The housing authority charges a “minimum rent” of $50 a month to tenants with no or very low incomes, but federal law and OHA’s own policies say the agency must grant a “hardship exemption” to families unable to pay the minimum rent. 

Last year, OHA filed to evict Bush and Hansen for nonpayment of rent two times each, but the cases were settled or dismissed and both still live in public housing. 

The lawsuit alleges that OHA employees never told the two minimum-rent tenants of their ability to apply for a hardship exemption even after they repeatedly asked how they could pay $50 a month without any income.

Bush sold her plasma to stay up with her rent bill but had to stop after her blood’s iron level fell below acceptable levels, the lawsuit says. 

Six current and former minimum-rent tenants told Flatwater last year that OHA never offered them an opportunity to apply for a hardship exemption before they received eviction notices. 

In Illinois, minimum-rent tenants won a settlement last year that required the Chicago Housing Authority to give qualifying tenants rent credits and to erase unpaid minimum rent charges going back years.

It’s unclear how many current and former OHA tenants could qualify to be part of the class-action lawsuit but they may number in the thousands, the complaint says. 

The plaintiffs are asking the court to require OHA to properly inform tenants of their rights to grievance hearings and hardship exemptions. They’re also asking that OHA pay back tenants like Moses, Bush and Hansen who were allegedly overcharged.

The plaintiffs’ attorneys hope to settle the case with OHA, but they’re prepared to go to trial, Uchimiya said. 

Additional Reporting

By Jeremy Turley

Jeremy Turley covers the Omaha metro area. He worked at newspapers across the Midwest before moving to Nebraska. Most recently, he shivered through several frigid winters in Bismarck, North Dakota, where he covered state government and the COVID-19 pandemic for Forum News Service. He is a graduate of the University of Missouri and a native of suburban Chicago.
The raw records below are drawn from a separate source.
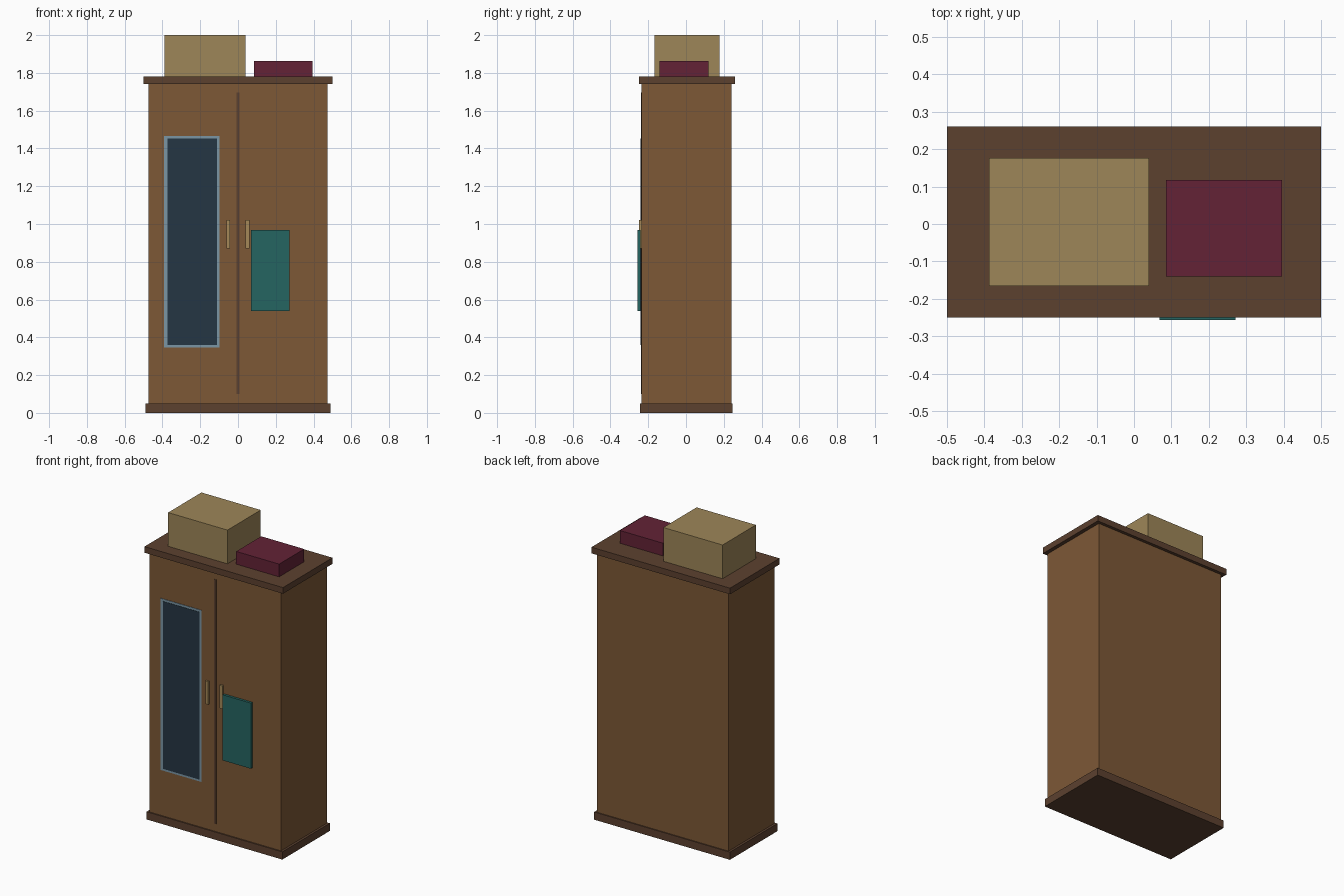
import bpy

if "Cube" in bpy.data.objects:
    bpy.data.objects.remove(bpy.data.objects["Cube"])


def srgb(r, g, b):
    """Material colour from 0-255 sRGB to linear."""
    def lin(c):
        c /= 255
        return c / 12.92 if c <= 0.04045 else ((c + 0.055) / 1.055) ** 2.4
    return (lin(r), lin(g), lin(b), 1.0)


def material(name, *rgb):
    m = bpy.data.materials.new(name)
    m.diffuse_color = srgb(*rgb)
    m.use_nodes = True
    m.node_tree.nodes["Principled BSDF"].inputs["Base Color"].default_value = m.diffuse_color
    return m


wood = material("brown wood", 125, 88, 54)
trim = material("dark wood", 92, 65, 47)
card = material("tan cardboard", 157, 134, 88)
red = material("burgundy", 99, 34, 54)
teal = material("teal cloth", 37, 101, 97)
frame = material("grey blue frame", 123, 150, 165)
glass = material("dark glass", 37, 54, 67)
brass = material("brass", 165, 137, 88)


def box(name, mat, x, y, z):
    """Box spanning the given (min, max) ranges."""
    bpy.ops.mesh.primitive_cube_add(size=1)
    ob = bpy.context.object
    ob.name = name
    ob.location = [(a + b) / 2 for a, b in (x, y, z)]
    ob.scale = [b - a for a, b in (x, y, z)]
    bpy.ops.object.transform_apply(location=True, rotation=False, scale=True)
    ob.data.materials.append(mat)
    return ob


FRONT = -0.235

# Carcass with plinth and cornice
box("cabinet_body", wood, (-0.475, 0.475), (FRONT, 0.24), (0.05, 1.74))
box("plinth", trim, (-0.49, 0.49), (-0.243, 0.247), (0, 0.05))
box("cornice", trim, (-0.5, 0.5), (-0.25, 0.26), (1.74, 1.78))

# Gap between the doors
box("door_seam", trim, (-0.008, 0.008), (FRONT - 0.003, FRONT + 0.002), (0.10, 1.695))

# Mirror on the left door
box("mirror_frame", frame, (-0.393, -0.098), (FRONT - 0.003, FRONT + 0.002), (0.347, 1.467))
box("mirror_glass", glass, (-0.374, -0.111), (FRONT - 0.005, FRONT), (0.36, 1.453))

# Pair of door handles
for name, cx in (("left_handle", -0.052), ("right_handle", 0.05)):
    box(name, brass, (cx - 0.01, cx + 0.01), (-0.248, FRONT), (0.87, 1.02))

# Cloth hanging on the right door
box("hanging_cloth", teal, (0.068, 0.272), (-0.257, -0.241), (0.54, 0.968))

# Storage on top
box("cardboard_box", card, (-0.388, 0.04), (-0.166, 0.177), (1.78, 2.0))
box("flat_case", red, (0.085, 0.395), (-0.14, 0.118), (1.78, 1.863))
His hobbies include disc golfing, collecting campaign buttons and using too many em dashes — or so his editors say.

1 Comment

I am two a victim I got eviction notice to be out July 1st 2024 went court promise pay 679.00 by July 1st would love join lawsuit against OHA



Every Friday, we’ll deliver to your inbox Nebraska’s most interesting, meaningful, deeply reported and well-written news stories.